    • What is the difference between bi-weekly payments and bi-weekly accelerated payments?

      Unless otherwise specified, most lenders will set the payment frequency to monthly by default. This is standard. However, some clients prefer to pay on a biweekly basis; often to coincide with their pay cheques. When you choose to pay biweekly, it simply means that your payments split into 26 payments per year (every 2 weeks) rather than 12 equal payments (every month). These biweekly payments will result in the mortgage being paid off at the same rate as if you had paid monthly. If you choose biweekly accelerated payments, you pay a little bit more every 2 weeks and you pay off your mortgage faster. Many people choose this payment method if their intention is to be mortgage free sooner. How much more are you paying every 2 weeks? This is essentially calculated by taking the standard monthly payment and dividing it by 2.For example: Let's say you had a $300,000 mortgage @ 3.5% with a 25 year amortization. Your monthly payments would be $1497.81. In other words, if the rate remained constant, you would pay off your mortgage in 25 years with these monthly payments. If you selected bi-weekly payments, you payments would be $690.76 every 2 weeks. This would also result in you paying off your mortgage in 25 years. However, if you selected bi-weekly accelerated payments, your payments would be $1497.81/2 = $748.91 every 2 weeks. At this rate, you would pay off your mortgage almost 3 years early (~22 years). So by paying an extra $58.15 every 2 weeks, you have knocked off almost 3 years from your mortgage AND you have saved over $19K in interest! Those extra payments really add up!!!

    • Why would I use a mortgage broker when I can deal with my bank directly?

      A mortgage broker advocates for you and is not restricted to any one bank. Thus, we are able to shop around, negotiate on your behalf, fight for better rates and better conditions. We actually good relationships with many people in the banks and even they will often send their clients to us when they can't help them or when they feel that we are in a better position to do a better job for the client. We will return the favour when the tables are turned. Mortgage brokers work with the banks for you and give you options. BUT make sure you trust your mortgage broker because sometimes they will charge fees!

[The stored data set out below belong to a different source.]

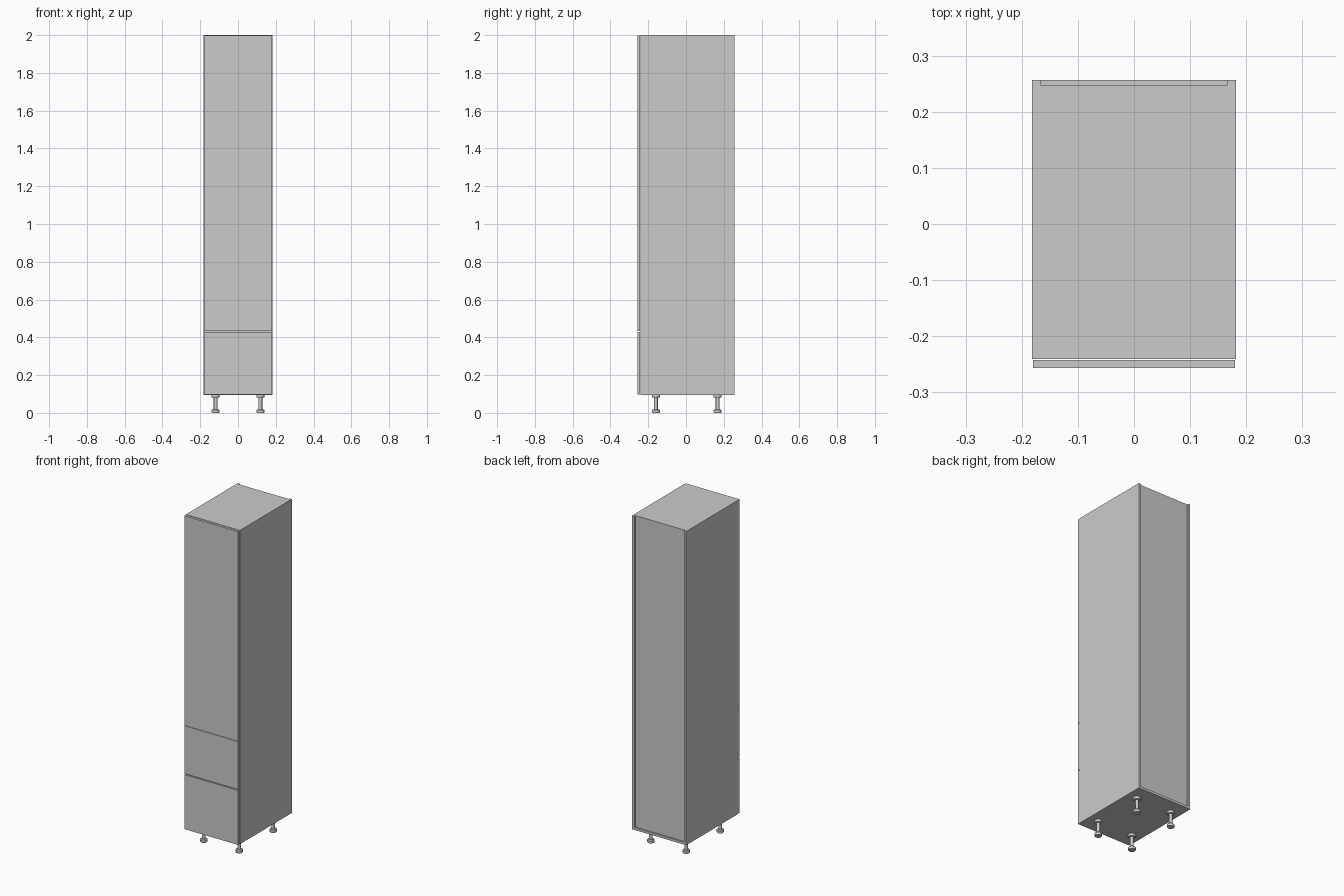
import bpy, bmesh

if "Cube" in bpy.data.objects:
    bpy.data.objects.remove(bpy.data.objects["Cube"])

def box(name, x, y, z):
    """Axis-aligned panel from (min, max) ranges."""
    bm = bmesh.new()
    bmesh.ops.create_cube(bm, size=1)
    for v in bm.verts:
        v.co = [r[0] + (c + 0.5) * (r[1] - r[0]) for c, r in zip(v.co, (x, y, z))]
    me = bpy.data.meshes.new(name)
    bm.to_mesh(me)
    bm.free()
    ob = bpy.data.objects.new(name, me)
    bpy.context.collection.objects.link(ob)
    return ob

def lathe(name, x, y, profile, n=24):
    """Turned part from a closed (radius, z) outline, capped at both ends."""
    verts, faces = [], []
    bm = bmesh.new()
    rings = []
    for r, z in profile:
        circle = bmesh.ops.create_circle(bm, segments=n, radius=r)["verts"]
        for v in circle:
            v.co.z = z
        rings.append(circle)
    for a, b in zip(rings, rings[1:]):
        for i in range(n):
            j = (i + 1) % n
            bm.faces.new((a[i], a[j], b[j], b[i]))
    bm.faces.new(rings[0])
    bm.faces.new(rings[-1])
    bmesh.ops.recalc_face_normals(bm, faces=bm.faces)
    me = bpy.data.meshes.new(name)
    bm.to_mesh(me)
    bm.free()
    ob = bpy.data.objects.new(name, me)
    ob.location = (x, y, 0)
    bpy.context.collection.objects.link(ob)
    bpy.ops.object.select_all(action='DESELECT')
    bpy.context.view_layer.objects.active = ob
    ob.select_set(True)
    bpy.ops.object.shade_smooth_by_angle()

W, T = 0.1815, 0.0145           # half width, board thickness
F, B = -0.241, 0.257            # carcass front and back
Z0, Z1 = 0.095, 2.0
IN = W - T

# Carcass: sides, bottom, top and recessed back
for side, s in (("left", -1), ("right", 1)):
    box(side + "_side_panel", sorted((s * IN, s * W)), (F, B), (Z0, Z1))
box("bottom_panel", (-IN, IN), (F, B), (Z0, Z0 + T))
box("top_panel", (-IN, IN), (F, 0.248), (Z1 - T, Z1))
box("back_panel", (-IN, IN), (0.243, 0.248), (Z0 + T, Z1 - T))

# Fixed shelves behind the front gaps and further up
for i, z in enumerate((0.43, 0.725, 1.15, 1.57)):
    box(f"shelf_{i + 1}", (-IN, IN), (F + 0.004, 0.243), (z - T / 2, z + T / 2))

# Fronts: two lower drawers and a tall door
for name, z in (("lower_drawer_front", (0.0965, 0.4275)),
                ("upper_drawer_front", (0.4330, 0.7240)),
                ("tall_door", (0.7260, 1.9985))):
    box(name, (-0.1797, 0.1797), (-0.257, -0.2425), z)

# Adjustable feet: foot, stem and mounting flange
leg = [(0.019, 0), (0.021, 0.003), (0.021, 0.014), (0.017, 0.019), (0.0095, 0.019),
       (0.0095, 0.081), (0.020, 0.081), (0.021, 0.084), (0.021, Z0)]
for depth, y in (("front", -0.159), ("back", 0.167)):
    for side, x in (("left", -0.119), ("right", 0.119)):
        lathe(f"{depth}_{side}_leg", x, y, leg)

    • Why would I ever want or need a second mortgage?

      Second mortgages serve a useful purpose but should be used with caution. They should be short term solutions for long term gain. A second mortgage is a loan using your home as collateral (as all mortgages are) but they are in second position. It's a second loan that is placed on the property and if something goes wrong, the first lender will collect their money in priority over the second lender. This is why second mortgages are generally more expensive than first mortgages; because they are riskier. When is it a good idea to get a second mortgage? There are many circumstances but again, all should be short term. For example, you may have a first mortgage with primary lender who will charge a penalty to refinance or exit your existing mortgage. Or you may need to rebuild your credit to qualify for a mortgage with a better rate. Second mortgages will give you the money that you need to consolidate your high interest debt (credit cards for example) or to do those renovations/repairs on your home with the intention of refinancing with a primary lender in one or 2 years after the renovations are complete or after the credit has been improved.